▸ What you have to do: Pick the lines holding the string "sided" out of the records and copy them.

Exercise inputs START

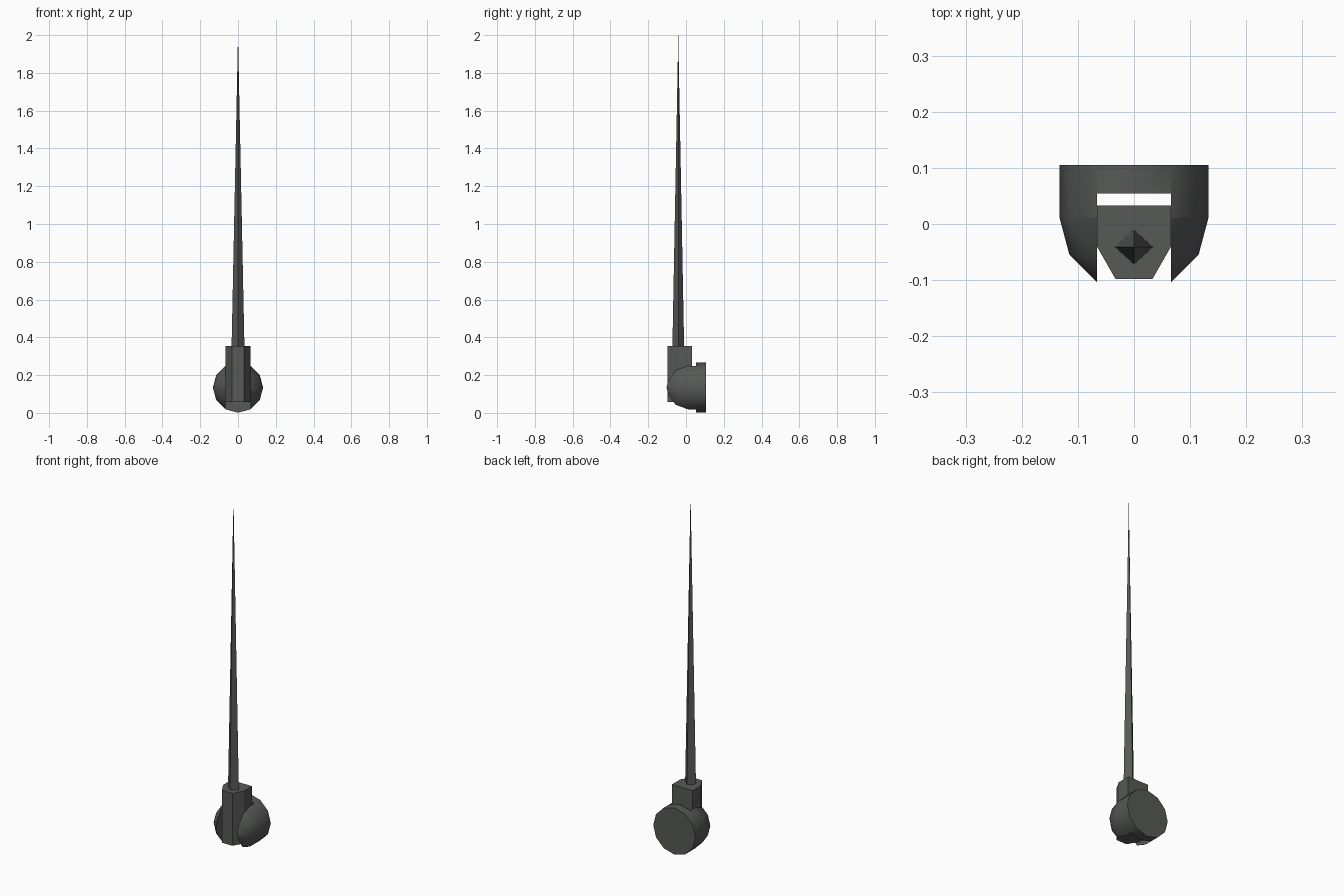
import bpy, bmesh, math

if "Cube" in bpy.data.objects:
    bpy.data.objects.remove(bpy.data.objects["Cube"])

mat = bpy.data.materials.new("dark grey")
mat.diffuse_color = (0.095, 0.1, 0.095, 1)
mat.use_nodes = True
mat.node_tree.nodes["Principled BSDF"].inputs["Base Color"].default_value = mat.diffuse_color


def finish(name, bm):
    bmesh.ops.recalc_face_normals(bm, faces=bm.faces)
    me = bpy.data.meshes.new(name)
    bm.to_mesh(me)
    bm.free()
    ob = bpy.data.objects.new(name, me)
    bpy.context.collection.objects.link(ob)
    me.materials.append(mat)
    return ob


def prism(name, outline, z0, z1):
    bm = bmesh.new()
    rings = [[bm.verts.new((x, y, z)) for x, y in outline] for z in (z0, z1)]
    n = len(outline)
    bm.faces.new(rings[0])
    bm.faces.new(rings[1])
    for i in range(n):
        j = (i + 1) % n
        bm.faces.new((rings[0][i], rings[0][j], rings[1][j], rings[1][i]))
    return finish(name, bm)


# Domed mount: 12-sided drum along y with a hemispherical front
R, CZ, Y0, YB, N = 0.133, 0.134, 0.012, 0.105, 12
profile = [(R, YB), (R, Y0)]
profile += [(R * math.cos(math.radians(a)), Y0 - R * math.sin(math.radians(a))) for a in (30, 60)]
bm = bmesh.new()
rings = [[bm.verts.new((r * math.cos(2 * math.pi * i / N), y,
                        CZ + r * math.sin(2 * math.pi * i / N))) for i in range(N)]
         for r, y in profile]
bm.faces.new(rings[0])
for a, b in zip(rings, rings[1:]):
    for i in range(N):
        j = (i + 1) % N
        bm.faces.new((a[i], a[j], b[j], b[i]))
pole = bm.verts.new((0, Y0 - R, CZ))
for i in range(N):
    bm.faces.new((rings[-1][i], rings[-1][(i + 1) % N], pole))
mount = finish("domed_mount", bm)

# Slot cut through the dome, leaving two cheeks and the back plate
S = 0.0662
slot = prism("slot_cutter", [(-S, -0.3), (S, -0.3), (S, 0.054), (-S, 0.054)], -0.2, 0.5)
slot.hide_render = True
mod = mount.modifiers.new("slot", 'BOOLEAN')
mod.operation = 'DIFFERENCE'
mod.solver = 'EXACT'
mod.object = slot
bpy.context.view_layer.objects.active = mount
mount.select_set(True)
bpy.ops.object.modifier_apply(modifier="slot")
bpy.data.objects.remove(slot)
bpy.ops.object.shade_smooth_by_angle(angle=math.radians(40))

# Pivot block held between the cheeks, with chamfered front corners
prism("pivot_block", [(-0.0655, 0.033), (0.0655, 0.033), (0.0655, -0.041),
                      (0.033, -0.098), (-0.033, -0.098), (-0.0655, -0.041)], 0.057, 0.355)

# Four-sided whip tapering to a point
bm = bmesh.new()
base = [bm.verts.new((x, -0.041 + y, 0.354))
        for x, y in ((0.034, 0), (0, 0.031), (-0.034, 0), (0, -0.031))]
tip = bm.verts.new((0, -0.041, 2.0))
bm.faces.new(base)
for i in range(4):
    bm.faces.new((base[i], base[(i + 1) % 4], tip))
finish("antenna_whip", bm)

Exercise inputs END

▸ Answer to the problem:
# Domed mount: 12-sided drum along y with a hemispherical front
# Four-sided whip tapering to a point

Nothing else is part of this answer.